• [Work required] Every record is to be printed exactly as written, and any picture in it is skipped.

Stored data
____
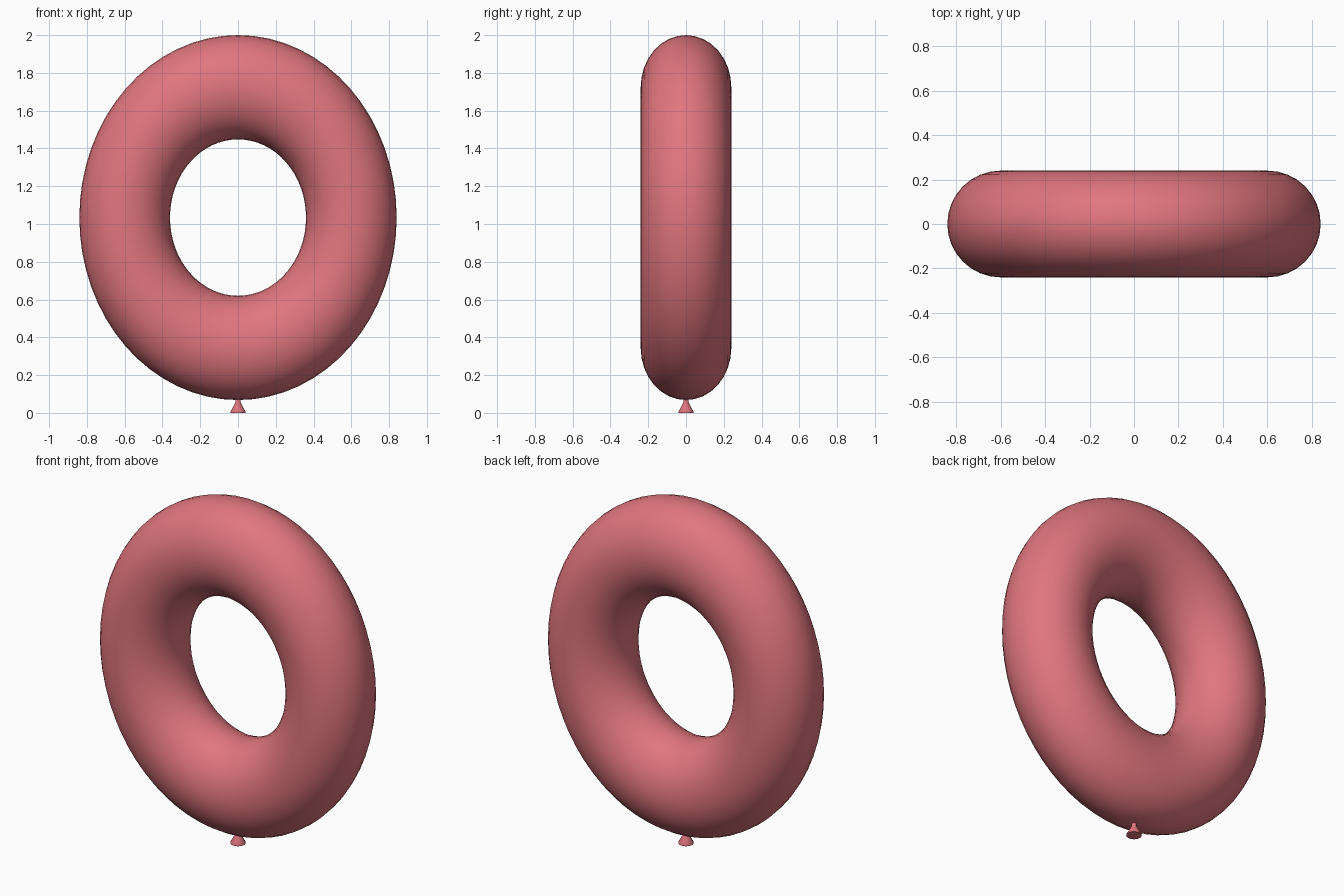
import bpy, bmesh, math

if "Cube" in bpy.data.objects:
    bpy.data.objects.remove(bpy.data.objects["Cube"])

mat = bpy.data.materials.new("balloon_red")
mat.diffuse_color = (0.75, 0.18, 0.21, 1)
mat.use_nodes = True
mat.node_tree.nodes["Principled BSDF"].inputs["Base Color"].default_value = mat.diffuse_color


def revolve(name, profile, steps):
    """Spin a closed or open (radius, z) profile around the z axis."""
    bm = bmesh.new()
    rings = [[bm.verts.new((r * math.cos(2 * math.pi * i / steps),
                            r * math.sin(2 * math.pi * i / steps), z))
              for i in range(steps)] for r, z in profile]
    for a, b in zip(rings, rings[1:]):
        for i in range(steps):
            j = (i + 1) % steps
            bm.faces.new((a[i], a[j], b[j], b[i]))
    bm.faces.new(rings[0][::-1])
    bm.faces.new(rings[-1])
    mesh = bpy.data.meshes.new(name)
    bm.to_mesh(mesh)
    bm.free()
    obj = bpy.data.objects.new(name, mesh)
    bpy.context.collection.objects.link(obj)
    return obj


def finish(obj, angle):
    obj.data.materials.append(mat)
    bpy.ops.object.select_all(action='DESELECT')
    obj.select_set(True)
    bpy.context.view_layer.objects.active = obj
    bpy.ops.object.shade_smooth_by_angle(angle=math.radians(angle))


# Inflated ring, stretched taller than wide
bpy.ops.mesh.primitive_torus_add(major_radius=0.6, minor_radius=0.24,
                                 major_segments=64, minor_segments=32,
                                 location=(0, 0, 1.034),
                                 rotation=(math.pi / 2, 0, 0))
ring = bpy.context.object
ring.name = "balloon_ring"
ring.scale = (1, 1.15, 1)   # local y points up after the rotation
bpy.ops.object.transform_apply(location=False, rotation=True, scale=True)
finish(ring, 40)

# Flared knot at the bottom
knot = revolve("balloon_knot", [(0.041, 0), (0.041, 0.005), (0.026, 0.032),
                                (0.014, 0.056), (0.014, 0.085)], 24)
finish(knot, 40)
____
• [Your response]
import bpy, bmesh, math

if "Cube" in bpy.data.objects:
    bpy.data.objects.remove(bpy.data.objects["Cube"])

mat = bpy.data.materials.new("balloon_red")
mat.diffuse_color = (0.75, 0.18, 0.21, 1)
mat.use_nodes = True
mat.node_tree.nodes["Principled BSDF"].inputs["Base Color"].default_value = mat.diffuse_color


def revolve(name, profile, steps):
    """Spin a closed or open (radius, z) profile around the z axis."""
    bm = bmesh.new()
    rings = [[bm.verts.new((r * math.cos(2 * math.pi * i / steps),
                            r * math.sin(2 * math.pi * i / steps), z))
              for i in range(steps)] for r, z in profile]
    for a, b in zip(rings, rings[1:]):
        for i in range(steps):
            j = (i + 1) % steps
            bm.faces.new((a[i], a[j], b[j], b[i]))
    bm.faces.new(rings[0][::-1])
    bm.faces.new(rings[-1])
    mesh = bpy.data.meshes.new(name)
    bm.to_mesh(mesh)
    bm.free()
    obj = bpy.data.objects.new(name, mesh)
    bpy.context.collection.objects.link(obj)
    return obj


def finish(obj, angle):
    obj.data.materials.append(mat)
    bpy.ops.object.select_all(action='DESELECT')
    obj.select_set(True)
    bpy.context.view_layer.objects.active = obj
    bpy.ops.object.shade_smooth_by_angle(angle=math.radians(angle))


# Inflated ring, stretched taller than wide
bpy.ops.mesh.primitive_torus_add(major_radius=0.6, minor_radius=0.24,
                                 major_segments=64, minor_segments=32,
                                 location=(0, 0, 1.034),
                                 rotation=(math.pi / 2, 0, 0))
ring = bpy.context.object
ring.name = "balloon_ring"
ring.scale = (1, 1.15, 1)   # local y points up after the rotation
bpy.ops.object.transform_apply(location=False, rotation=True, scale=True)
finish(ring, 40)

# Flared knot at the bottom
knot = revolve("balloon_knot", [(0.041, 0), (0.041, 0.005), (0.026, 0.032),
                                (0.014, 0.056), (0.014, 0.085)], 24)
finish(knot, 40)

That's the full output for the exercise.